Freeland says Trump metal tariffs ‘contradict’ new NAFTA and will have to go

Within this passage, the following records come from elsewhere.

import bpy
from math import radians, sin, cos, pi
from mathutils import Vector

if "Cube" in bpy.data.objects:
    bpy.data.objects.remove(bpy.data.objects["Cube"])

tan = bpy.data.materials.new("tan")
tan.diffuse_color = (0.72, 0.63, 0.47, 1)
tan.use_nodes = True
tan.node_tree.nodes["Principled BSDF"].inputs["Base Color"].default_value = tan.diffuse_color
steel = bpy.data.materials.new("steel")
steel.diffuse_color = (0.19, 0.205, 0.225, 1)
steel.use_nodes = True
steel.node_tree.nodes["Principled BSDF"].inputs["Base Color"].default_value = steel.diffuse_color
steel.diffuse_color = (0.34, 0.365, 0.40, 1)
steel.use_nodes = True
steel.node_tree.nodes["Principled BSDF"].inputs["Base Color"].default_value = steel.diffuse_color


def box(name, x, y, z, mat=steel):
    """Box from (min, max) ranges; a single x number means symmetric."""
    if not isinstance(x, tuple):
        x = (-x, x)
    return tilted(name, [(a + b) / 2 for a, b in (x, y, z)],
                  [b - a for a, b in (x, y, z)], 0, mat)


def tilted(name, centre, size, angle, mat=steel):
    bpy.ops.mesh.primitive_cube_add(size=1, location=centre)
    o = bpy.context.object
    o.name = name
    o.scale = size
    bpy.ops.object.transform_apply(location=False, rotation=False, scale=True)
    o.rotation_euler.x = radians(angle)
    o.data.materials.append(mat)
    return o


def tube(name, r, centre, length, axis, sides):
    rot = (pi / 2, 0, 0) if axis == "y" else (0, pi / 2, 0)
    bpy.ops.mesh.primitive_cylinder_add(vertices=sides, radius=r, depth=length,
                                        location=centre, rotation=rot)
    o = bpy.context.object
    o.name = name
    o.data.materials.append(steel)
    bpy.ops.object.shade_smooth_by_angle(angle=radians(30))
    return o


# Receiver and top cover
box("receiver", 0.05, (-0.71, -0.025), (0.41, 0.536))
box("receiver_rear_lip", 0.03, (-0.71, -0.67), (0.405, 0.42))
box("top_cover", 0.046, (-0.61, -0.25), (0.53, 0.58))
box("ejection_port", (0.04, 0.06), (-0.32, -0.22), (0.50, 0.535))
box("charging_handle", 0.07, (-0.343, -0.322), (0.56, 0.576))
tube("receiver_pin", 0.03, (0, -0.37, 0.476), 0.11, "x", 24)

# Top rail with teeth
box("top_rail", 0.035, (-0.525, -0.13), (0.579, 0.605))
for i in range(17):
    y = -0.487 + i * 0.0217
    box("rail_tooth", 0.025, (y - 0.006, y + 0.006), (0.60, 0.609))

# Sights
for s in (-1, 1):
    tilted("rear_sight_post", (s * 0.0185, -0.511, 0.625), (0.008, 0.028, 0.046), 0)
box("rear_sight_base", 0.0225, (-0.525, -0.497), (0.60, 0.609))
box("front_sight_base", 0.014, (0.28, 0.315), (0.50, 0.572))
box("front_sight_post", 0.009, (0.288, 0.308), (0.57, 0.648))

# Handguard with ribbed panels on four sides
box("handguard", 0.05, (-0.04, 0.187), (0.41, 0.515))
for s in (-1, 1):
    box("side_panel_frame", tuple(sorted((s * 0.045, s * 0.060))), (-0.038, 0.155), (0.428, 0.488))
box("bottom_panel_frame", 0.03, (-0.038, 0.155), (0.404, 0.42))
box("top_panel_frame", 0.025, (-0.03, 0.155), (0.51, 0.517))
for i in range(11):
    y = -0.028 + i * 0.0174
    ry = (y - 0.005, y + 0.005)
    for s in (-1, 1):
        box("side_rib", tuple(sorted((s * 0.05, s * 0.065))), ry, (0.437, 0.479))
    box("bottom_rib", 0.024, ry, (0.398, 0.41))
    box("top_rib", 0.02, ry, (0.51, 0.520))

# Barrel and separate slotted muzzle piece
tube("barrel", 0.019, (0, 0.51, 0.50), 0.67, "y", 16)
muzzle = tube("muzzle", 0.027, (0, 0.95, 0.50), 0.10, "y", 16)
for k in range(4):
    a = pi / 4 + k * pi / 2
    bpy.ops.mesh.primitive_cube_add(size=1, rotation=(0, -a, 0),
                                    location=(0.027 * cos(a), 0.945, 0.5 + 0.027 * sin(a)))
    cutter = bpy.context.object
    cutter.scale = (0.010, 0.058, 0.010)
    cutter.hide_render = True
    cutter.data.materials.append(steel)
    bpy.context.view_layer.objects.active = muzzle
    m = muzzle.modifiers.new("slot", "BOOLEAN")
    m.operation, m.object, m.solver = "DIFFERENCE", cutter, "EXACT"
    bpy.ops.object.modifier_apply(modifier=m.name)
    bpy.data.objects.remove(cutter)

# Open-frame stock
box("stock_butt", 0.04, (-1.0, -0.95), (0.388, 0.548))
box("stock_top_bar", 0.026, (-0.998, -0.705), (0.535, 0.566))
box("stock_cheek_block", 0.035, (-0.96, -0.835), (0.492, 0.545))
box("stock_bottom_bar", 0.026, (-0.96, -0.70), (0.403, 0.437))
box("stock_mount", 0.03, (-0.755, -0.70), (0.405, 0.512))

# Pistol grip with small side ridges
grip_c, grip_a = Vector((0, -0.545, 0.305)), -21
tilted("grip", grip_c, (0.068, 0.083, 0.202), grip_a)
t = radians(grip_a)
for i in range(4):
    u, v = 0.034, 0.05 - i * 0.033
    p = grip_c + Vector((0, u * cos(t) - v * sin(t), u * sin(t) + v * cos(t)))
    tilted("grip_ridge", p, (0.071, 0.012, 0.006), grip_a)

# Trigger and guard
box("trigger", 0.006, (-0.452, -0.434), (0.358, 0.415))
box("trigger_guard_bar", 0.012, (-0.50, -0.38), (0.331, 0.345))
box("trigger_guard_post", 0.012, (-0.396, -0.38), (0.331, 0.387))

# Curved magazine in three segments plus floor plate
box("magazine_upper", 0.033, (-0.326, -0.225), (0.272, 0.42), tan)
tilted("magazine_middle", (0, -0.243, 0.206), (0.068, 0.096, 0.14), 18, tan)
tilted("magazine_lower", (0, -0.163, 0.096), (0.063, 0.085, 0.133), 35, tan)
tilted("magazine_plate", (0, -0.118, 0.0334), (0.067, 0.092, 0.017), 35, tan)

OTTAWA -- U.S. President Donald Trump’s steel and aluminum tariffs contradict a key component of the new North American trade agreement -- the pivotal section on autos -which will ultimately lead to their demise, Foreign Affairs Minister Chrystia Freeland says.U.S. businesses are making that argument, and Freeland told The Canadian Press that gives momentum to Canada’s ongoing efforts to have the levies lifted in 2019. The minister said Canada’s fight to remove the tariffs, imposed by the U.S. president, is being aided by the broader calls from American business to have them to be lifted before the new continental trade pact is ratified. Their argument centres on the fact that a major section of the new agreement -- known as the Canada-U.S.-Mexico Agreement, or CUSMA -- focuses on raising the content requirements of North American-built cars, Freeland said. The rules on origin for auto- mobiles were a key sticking point throughout the contentious 14-month renegotiation of the North American Free Trade Agreement. During the negotiation, Trump also imposed a 25-per-cent tariff on Canadian and Mexican steel and 10-per-cent on aluminum, using a section of U.S. trade law that gives the Oval Office the authority to do so under a national security provision.